--- START ---

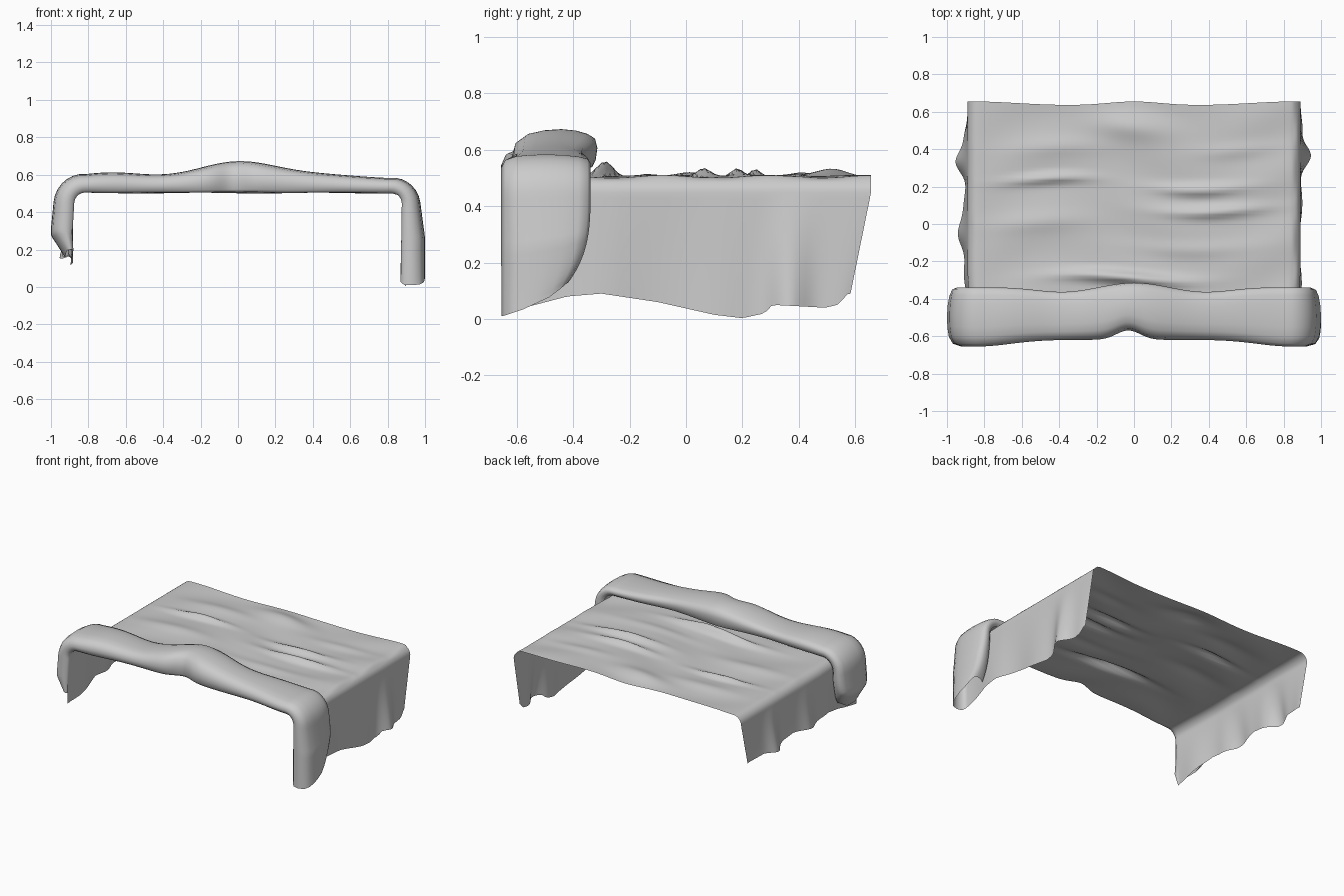
import bpy, math

if "Cube" in bpy.data.objects:
    bpy.data.objects.remove(bpy.data.objects["Cube"])

cloth = bpy.data.materials.new("light grey cloth")
cloth.diffuse_color = (0.6, 0.6, 0.6, 1)
cloth.use_nodes = True
cloth.node_tree.nodes["Principled BSDF"].inputs["Base Color"].default_value = cloth.diffuse_color


def bump(a, c, w):
    return math.exp(-((a - c) / w) ** 2)


def lerp(points, a):
    """Piecewise linear lookup, points sorted by key."""
    if a <= points[0][0]:
        return points[0][1]
    for (a0, b0), (a1, b1) in zip(points, points[1:]):
        if a <= a1:
            return b0 + (b1 - b0) * (a - a0) / (a1 - a0)
    return points[-1][1]


# hem heights along y for each hanging side, and for the turned-back fold
RIGHT = [(-.65, .02), (-.42, .08), (-.3, .09), (-.1, .06), (.1, .015), (.2, .003),
         (.28, .02), (.31, .05), (.52, .04), (.58, .05), (.64, .09)]
LEFT = [(-.65, .11), (-.5, .13), (-.3, .18), (-.1, .16), (.1, .19), (.3, .15), (.45, .17), (.65, .15)]
RIGHT_FOLD = [(-.65, .01), (-.55, .035), (-.42, .08), (-.34, .13)]
LEFT_FOLD = [(-.65, .20), (-.55, .16), (-.42, .16), (-.34, .2)]
# wrinkle ridges on the top: x, y, length, width, height
RIDGES = [(-.45, .23, .2, .025, .03), (.35, .2, .22, .03, .03), (.42, .08, .25, .03, .03),
          (-.05, -.29, .3, .03, .05), (0, .52, .2, .07, .025), (-.5, 0, .25, .05, .01),
          (.3, -.12, .3, .04, .01), (-.4, .4, .25, .05, .01), (.55, .4, .2, .04, .01)]


def point(t, y, d, fold):
    """t: -1..1 across the bed, d: distance out from the bed surface."""
    side, a = (1 if t > 0 else -1), abs(t)
    half, r = .815, .06
    flat = min(a / .6, 1) * half
    x0 = flat * side
    k = max((a - .72) / .28, 0)
    if fold:
        crown = .72 + .93 * bump(x0, 0, .3) + .35 * bump(x0, -.68, .25) + .22 * bump(x0, .45, .3)
        if a > .6:
            c0 = 1.0 if side < 0 else .78
            crown = c0 + (1.25 - c0) * min((a - .6) / .25, 1)
            if side < 0:
                crown *= 1 - .6 * max((k - .6) / .4, 0)
        d *= crown
    hem = lerp((RIGHT_FOLD if side > 0 else LEFT_FOLD) if fold else (RIGHT if side > 0 else LEFT), y)
    ang = min(max((a - .6) / .12, 0), 1) * math.pi / 2
    x = flat + (r + d) * math.sin(ang)
    z = .505 - r + (r + d) * math.cos(ang)
    z += (hem - z) * k
    # front and back edge outlines
    front = min(max((-y - .2) / .45, 0), 1)
    edge = .035 * (1 - bump(abs(x0), .84, .25)) + .05 * bump(x0, -.03, .09)
    yy = y
    if fold:
        back = (y + .65) / .31
        yy += edge * (1 - back) + back * (.025 * bump(x0, 0, .2) - .025 * bump(abs(x0), .38, .2))
        yy = -.65 + (yy + .65) * (1 - .25 * k ** 3)
    else:
        yy += edge * front ** 3
        bk = max(y / .65, 0)
        yy -= bk ** 4 * (.07 * k + .02 * (1 - bump(abs(x0), .84, .3)) * (1 - bump(x0, 0, .2)))
        x += .015 * min(max((y + .65) / .4, 0), 1) * min(max((a - .4) / .2, 0), 1)
        if a < .64:
            z += sum(h * bump(x0, cx, l) * bump(y + .02 * math.sin(5 * x0), cy, w)
                     for cx, cy, l, w, h in RIDGES)
            z += .005 * math.sin(17 * y + 2 * math.sin(4 * x0)) * math.sin(5 * x0 + 1)
        # billows in the hanging sides
        if side > 0:
            x += k * (.065 * bump(y, .37, .08) + .01 * math.sin(14 * y))
        else:
            x += k * (.06 * bump(y, .33, .08) + .05 * bump(y, -.06, .09) + .01 * math.sin(17 * y))
            x += k * .01
    return x * side, yy, z


# rows run from the back edge to the front, then round and back over the fold
rows = [(.655 - 1.285 * i / 70, 0, False) for i in range(71)]
rows += [(-.645, .01, True), (-.655, .04, True), (-.64, .075, True), (-.60, .092, True),
         (-.55, .098, True), (-.49, .1, True), (-.43, .097, True), (-.38, .09, True),
         (-.348, .08, True), (-.338, .06, True), (-.345, .035, True), (-.36, .02, True)]
N = 120
verts = [point(2 * j / N - 1, *row) for row in rows for j in range(N + 1)]
W = N + 1
faces = [(i * W + j, (i + 1) * W + j, (i + 1) * W + j + 1, i * W + j + 1)
         for i in range(len(rows) - 1) for j in range(N)]

# draped blanket, one continuous sheet with its front turned back
mesh = bpy.data.meshes.new("blanket")
mesh.from_pydata(verts, [], faces)
mesh.materials.append(cloth)
blanket = bpy.data.objects.new("blanket", mesh)
bpy.context.collection.objects.link(blanket)
bpy.context.view_layer.objects.active = blanket
blanket.select_set(True)
bpy.ops.object.shade_smooth()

--- END ---

[What you need to do]:
The answer must be a single number: the count of lines above that contain the word "points".

[Task solution]:
6